You can export any drawing in TPC as a DWG or DGN file. Share your drawings with architects and engineers who don’t use TPC because they’re not surveyors like you. They’ll get layers, blocks, surfaces and pretty much everything they need to pick up right were you left off in TPC.
With the Premium and Professional editions of TPC, you can also import drawings from other CAD programs right into your drawings. Select a curb return right out of the drawing, convert it to survey points and send it off to your data collector, total station or GPS.
All COGO dialog boxes now have the buttons to minimize and restore the dialog.
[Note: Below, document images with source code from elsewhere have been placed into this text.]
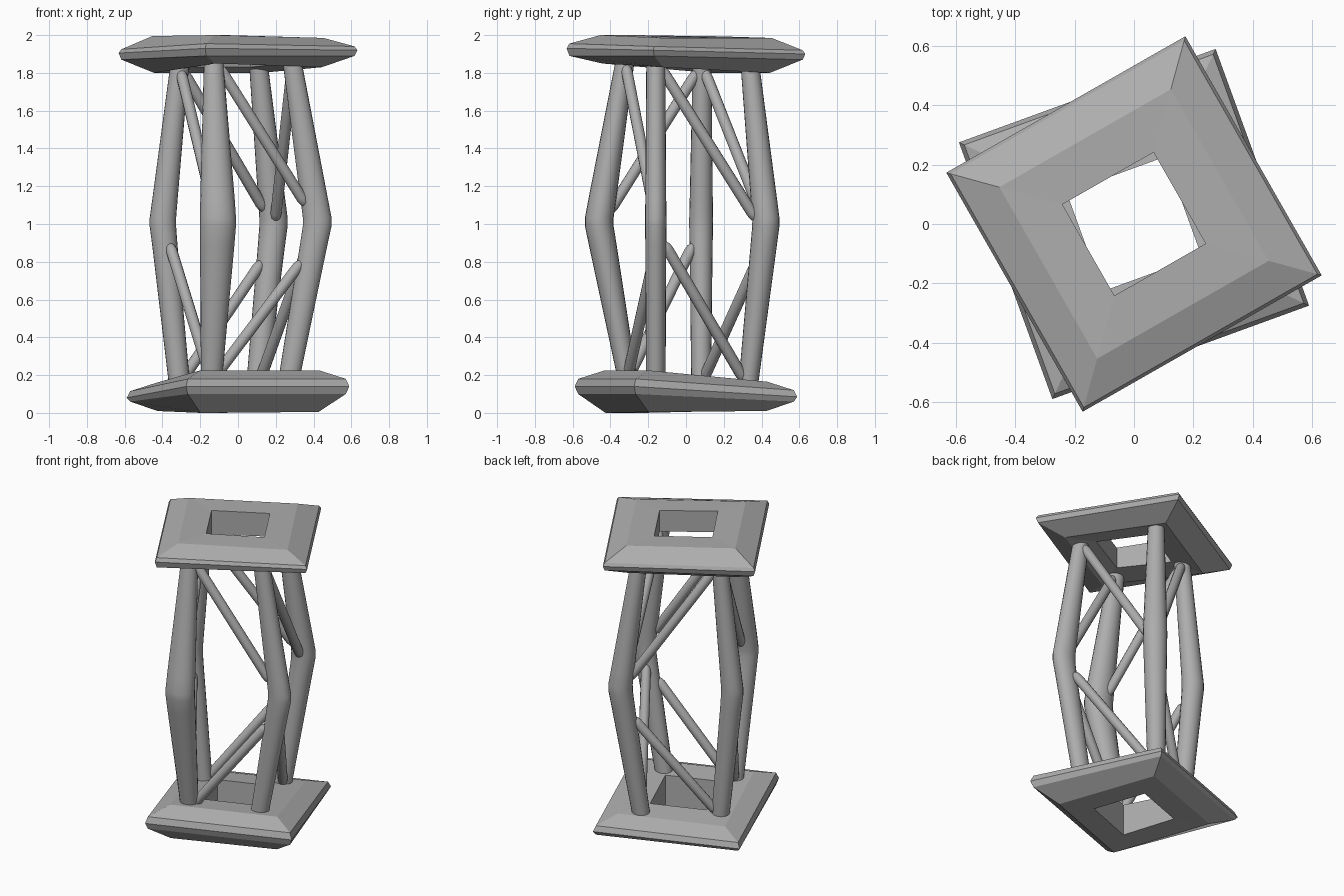
import bpy, bmesh
from math import cos, sin, radians, pi
from mathutils import Vector

if "Cube" in bpy.data.objects:
    bpy.data.objects.remove(bpy.data.objects["Cube"], do_unlink=True)

grey = bpy.data.materials.new("matte grey")
grey.use_nodes = True
COLOUR = (0.42, 0.42, 0.42, 1)
grey.diffuse_color = COLOUR
grey.node_tree.nodes["Principled BSDF"].inputs["Base Color"].default_value = COLOUR


def make(name, bm, smooth=False):
    bmesh.ops.recalc_face_normals(bm, faces=bm.faces)
    mesh = bpy.data.meshes.new(name)
    bm.to_mesh(mesh)
    bm.free()
    mesh.materials.append(grey)
    obj = bpy.data.objects.new(name, mesh)
    bpy.context.collection.objects.link(obj)
    if smooth:
        bpy.ops.object.select_all(action='DESELECT')
        obj.select_set(True)
        bpy.context.view_layer.objects.active = obj
        bpy.ops.object.shade_smooth_by_angle(angle=radians(40))
    return obj


def bridge(bm, a, b):
    for i in range(len(a)):
        j = (i + 1) % len(a)
        bm.faces.new((a[i], a[j], b[j], b[i]))


def plate(name, angle, rings):
    """Square frame: each ring is a radius and the corner heights front, right, back, left."""
    bm = bmesh.new()
    loops = []
    for radius, heights in rings:
        loops.append([bm.verts.new((radius * cos(radians(angle + 90 * k)),
                                    radius * sin(radians(angle + 90 * k)), z))
                      for k, z in enumerate(heights)])
    for a, b in zip(loops, loops[1:] + loops[:1]):
        bridge(bm, a, b)
    return make(name, bm)


def tube(name, sections, sides=20):
    """Loft of horizontal ellipses given as centre, x radius, y radius."""
    bm = bmesh.new()
    loops = []
    for c, rx, ry in sections:
        loops.append([bm.verts.new((c.x + rx * cos(2 * pi * i / sides),
                                    c.y + ry * sin(2 * pi * i / sides), c.z))
                      for i in range(sides)])
    for a, b in zip(loops, loops[1:]):
        bridge(bm, a, b)
    bm.faces.new(loops[0])
    bm.faces.new(loops[-1])
    return make(name, bm, True)


def brace(name, start, end, radius=0.03):
    """Thin round strut between two points, with domed ends."""
    bm = bmesh.new()
    axis = end - start
    turn = axis.to_track_quat('Z', 'Y')
    loops = []
    for t, f in ((0, 0.5), (0.02, 0.85), (0.05, 1), (0.95, 1), (0.98, 0.85), (1, 0.5)):
        loops.append([bm.verts.new(start + axis * t + turn @ Vector(
            (radius * f * cos(pi * i / 6), radius * f * sin(pi * i / 6), 0)))
            for i in range(12)])
    for a, b in zip(loops, loops[1:]):
        bridge(bm, a, b)
    bm.faces.new(loops[0])
    bm.faces.new(loops[-1])
    return make(name, bm, True)


# Top and bottom frames, slightly tilted and twisted against each other
plate("top_frame", 254.7, [
    (0.25, (2.0, 1.99, 1.985, 1.99)),
    (0.47, (2.0, 1.985, 1.985, 1.995)),
    (0.64, (1.955, 1.94, 1.92, 1.925)),
    (0.655, (1.93, 1.92, 1.9, 1.905)),
    (0.64, (1.89, 1.89, 1.87, 1.87)),
    (0.46, (1.85, 1.83, 1.8, 1.8)),
    (0.25, (1.86, 1.85, 1.83, 1.83))])
plate("bottom_frame", 245, [
    (0.25, (0.21, 0.21, 0.18, 0.18)),
    (0.475, (0.225, 0.225, 0.165, 0.16)),
    (0.63, (0.18, 0.18, 0.12, 0.115)),
    (0.65, (0.14, 0.14, 0.085, 0.08)),
    (0.63, (0.1, 0.1, 0.06, 0.06)),
    (0.47, (0.0, 0.005, 0.01, 0.01)),
    (0.25, (0.0, 0.005, 0.01, 0.01))])

# Bowed legs: bottom, middle and top centres, then the middle x and y radii
legs = {
    "front": ((-0.14, -0.31, 0.18), (-0.105, -0.463, 1.01), (-0.13, -0.32, 1.88), 0.095, 0.076),
    "right": ((0.27, -0.16, 0.18), (0.423, -0.16, 1.01), (0.285, -0.16, 1.87), 0.076, 0.057),
    "back": ((0.1, 0.33, 0.15), (0.19, 0.425, 1.01), (0.11, 0.34, 1.83), 0.075, 0.072),
    "left": ((-0.31, 0.08, 0.15), (-0.4, 0.08, 1.01), (-0.31, 0.085, 1.83), 0.07, 0.063),
}
axes = {}
for side, (low, mid, high, rx, ry) in legs.items():
    low, mid, high = Vector(low), Vector(mid), Vector(high)
    axes[side] = (low, mid, high)
    tube(side + "_leg", [
        (low, 0.056, 0.052),
        (low.lerp(mid, 0.86), rx * 0.96, ry * 0.97),
        (low.lerp(mid, 0.95) * 0.5 + mid * 0.5, rx, ry),
        (high.lerp(mid, 0.95) * 0.5 + mid * 0.5, rx, ry),
        (high.lerp(mid, 0.86), rx * 0.96, ry * 0.97),
        (high, 0.05, 0.05)])


def on_leg(side, z):
    low, mid, high = axes[side]
    end = high if z > mid.z else low
    return mid.lerp(end, (z - mid.z) / (end.z - mid.z))


# Diagonal braces: leg and height at each end, nudged towards the other leg
for a, za, b, zb in (
        ("front", 1.84, "right", 1.1), ("right", 1.83, "back", 1.02),
        ("left", 1.81, "back", 1.07), ("left", 1.81, "front", 1.06),
        ("front", 0.2, "right", 0.8), ("back", 0.17, "right", 0.9),
        ("front", 0.21, "left", 0.89), ("left", 0.18, "back", 0.8)):
    p, q = on_leg(a, za), on_leg(b, zb)
    flat = Vector((q.x - p.x, q.y - p.y, 0)).normalized()
    level = "upper" if za > 1 else "lower"
    brace(f"{level}_brace_{a}_to_{b}", p + flat * 0.025, q - flat * 0.05)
Minimize any COGO dialog and it drops out of the way, to the bottom of the TPC Desktop.
We put this in because a number of you asked for it. You wanted more room to work on the desktop, while keeping the COGO dialogs handy.
Minimizing COGO dialogs is just a little thing, but it gives you more room to work on your TPC Desktop, even if you are running on a notebook computer.
Be sure to watch our videos on using the TPC desktop to learn more tips and tricks.
[tabby title=”Learning Guides”]
TPC Desktop 2011 includes two new learning guides and a new license guide for network installations.
Geodetic Learning Guide
This learning guide introduces you to surveying geodetically using TPC Desktop 2011. Learn how we’ve taken the scary out of geodetics with the new Distanceand Direction types.
We cover the three ways you’ll interact with geodetics:
1) traverses, 2) COGO and 3) Drawings.
Cadastral Learning Guide
Learn how to survey on the Public Lands Survey System using TPC Desktop 2011. You find that TPC knows all about the requirements of the PLSS, providing straight forward options for ground distance at project elevation, true bearings and latitudinal arcs.
You’ll also find special PLSS routines for restoring lost corners, offseting random lines to true lines and accouting for apparent misclosure in areas. If you’ve read the 2009 Manual of Instruction, you’ll recognize a lot of what is in TPC Desktop 2011.
TPC now includes special features for those of you who work on a network. Now you can select a license server on your network and install TPC one place. The license server checks out licenses as needed and let’s your IT folks keep track of it all.
And for those of you who unplug your notebook computer from the network, there is a new commuter license you take with you.
Updated Learning Guides
The other learning guides have been updated also. You’ll find updated screen shots and some new topics to choose from.
[tabby title=”Object Properties”]
Have you wished you could select a bunch of objects in a drawing and change their color, line type or font?
Well now you can with the new Set Properties command.
Change the properties you want to apply to the selected objects and TPC sets just those properties. Talk about a real time saver.